Shiva Rajaraman, from YouTube, gave a great talk, “Product Management: From Meh to Awesome” that was not about use cases or tips and tricks but about approach. A Product Manager is the one that has the spotlight. No product is the result of a single person’s output and the PM should take pains to shine attention to all those that work on the product. And with a community-driven product such as YouTube it is especially important to point out what’s awesome about your community.
Check out the Likes/Dislikes on the Futurama Neutral Response clip below. Finding out that there is a community of people that obsessively maintain this delicate balance, “made his week.”
Thinking of YouTube as a platform transformed the way they have approached music companies and brands. Music fingerprinting and content ID was originally developed to go after copyright violations but when flipped around from a negative to a positive, it helps musicians understand how and where their music is being played. Harem Shake got such tremendous exposure through the fan videos that when it debuted on the charts, it was #1.
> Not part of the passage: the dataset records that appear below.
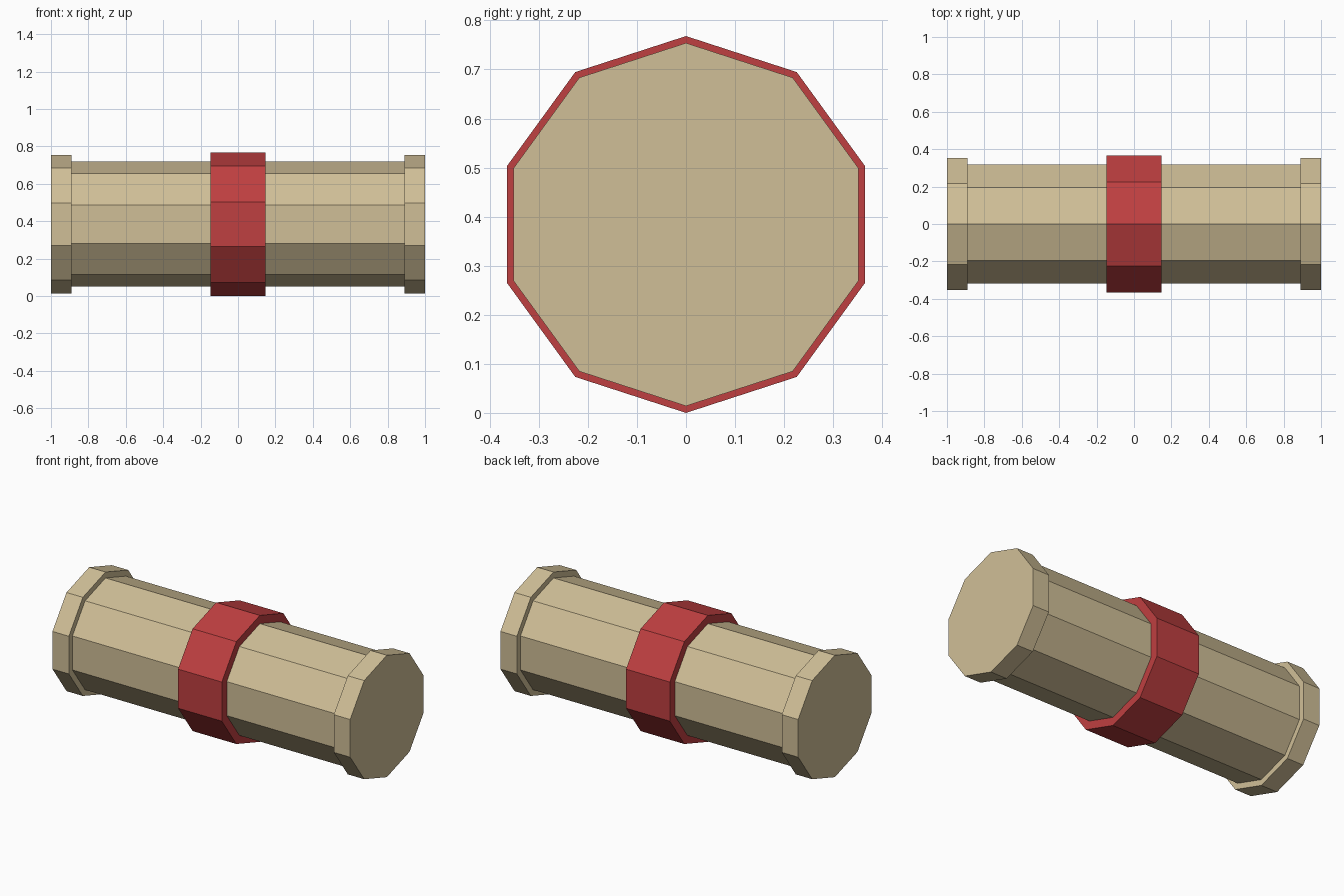
import bpy, bmesh
from math import sin, cos, tau

cube = bpy.data.objects.get("Cube")
if cube:
    bpy.data.objects.remove(cube, do_unlink=True)

SIDES = 10
AXIS_Z = 0.384


def material(name, rgb):
    mat = bpy.data.materials.new(name)
    mat.use_nodes = True
    color = (*rgb, 1)
    mat.diffuse_color = color
    mat.node_tree.nodes["Principled BSDF"].inputs["Base Color"].default_value = color
    return mat


def prism(name, x_start, x_end, radius, mat):
    """Ten-sided prism along x with a corner pointing straight up."""
    bm = bmesh.new()
    ring = [bm.verts.new((x_start, radius * sin(tau * i / SIDES), radius * cos(tau * i / SIDES)))
            for i in range(SIDES)]
    base = bm.faces.new(ring)
    extruded = bmesh.ops.extrude_face_region(bm, geom=[base], use_keep_orig=True)
    verts = [g for g in extruded["geom"] if isinstance(g, bmesh.types.BMVert)]
    bmesh.ops.translate(bm, verts=verts, vec=(x_end - x_start, 0, 0))
    bmesh.ops.recalc_face_normals(bm, faces=bm.faces)
    mesh = bpy.data.meshes.new(name)
    bm.to_mesh(mesh)
    bm.free()
    mesh.materials.append(mat)
    obj = bpy.data.objects.new(name, mesh)
    obj.location.z = AXIS_Z
    bpy.context.collection.objects.link(obj)
    return obj


tan = material("tan", (0.63, 0.52, 0.31))
red = material("red", (0.52, 0.05, 0.052))

# Long body, running into both end caps
prism("body", -0.95, 0.95, 0.334, tan)

# Raised end caps
prism("right_end_cap", -1, -0.89, 0.37, tan)
prism("left_end_cap", 0.89, 1, 0.37, tan)

# Red band around the middle
prism("middle_band", -0.147, 0.147, AXIS_Z, red)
Shiva tells the story of Molly Kate Kestner who recorded her self-composed song on a broken iPhone that, within weeks becomes a top single on the iTunes charts. An open platform allows these stories to write themselves and a good Product Manager will look for them and hold them up for others to celebrate.
Thank you Josh & Ty for organizing a great day of talks, picking a great venue, and, as always, keeping everyone on schedule.
The New York Times data blog, The Upshot has a data-dump piece illustrating the impact of the recession on various sectors of the economy. You can see the full hairball image at the top of the post but what I’ve highlighted is how the digital transformation of publishing has impacted the media business.
Up top you see that jobs associated with the printed word (as in, on paper) have suffered while those jobs involved with digital production have spiked upward. More specific details in the image below.
I had coffee with someone today and we got to talking about the economy in Japan. From what I was reading, the recent consumption tax hikes were hitting the Japanese economy hard but what this person told me was more nuanced. While old manufacturing jobs, the traditional backbone of the economy that Western journalists look to for an indication of health, were suffering (think Sony, Hitachi, Panasonic), newer businesses around design, software development and mobile advertising were booming.
Broad brushstrokes always gloss over the finer details.
Next week the world’s largest sporting event kicks off in Brazil when the host plays Croatia on June 12th. To get you in the mood, here’s a montage of amazing trick shots put together as part of an ad campaign by McDonald’s. Many dismiss the shots as fake but the agency behind the project assures us that there was no CGI used in the making.
And here’s the latest from Beats, a little heavier, taking itself more seriously. Note the prominence of the iPhones in the commercial.
Cup Noodle celebrating the Blue Samurai from Japan.
Oh, if you’re looking for a good mobile-friendly site to take with you to the bar, check out Tap In, it’s quite well done.
If you didn’t catch John Oliver the other night on net neutrality, swallow your coffee and go somewhere where you can comfortably laugh out loud. In fine form he cuts through the smoke, mirrors, and sheer boredom (“I would rather sit with my niece and watch Caillou”) surrounding the debate and lays out what the proposed legislation means for the person on the street.
He finishes off his bit with a call to all the commentators on the internet to stop trolling YouTube and 4Chan and to direct their energy to fcc.gov/comments
I would like to address the internet commenters out there directly.
Good evening monsters. The may be the moment you’ve spent your whole lives training for.
We need you to get out there and for once in your lives, focus your indiscriminate rage in a useful direction. Seize your moment my lovely trolls. Turn on CAPSLOCK and fly my prettys. Fly! Fly!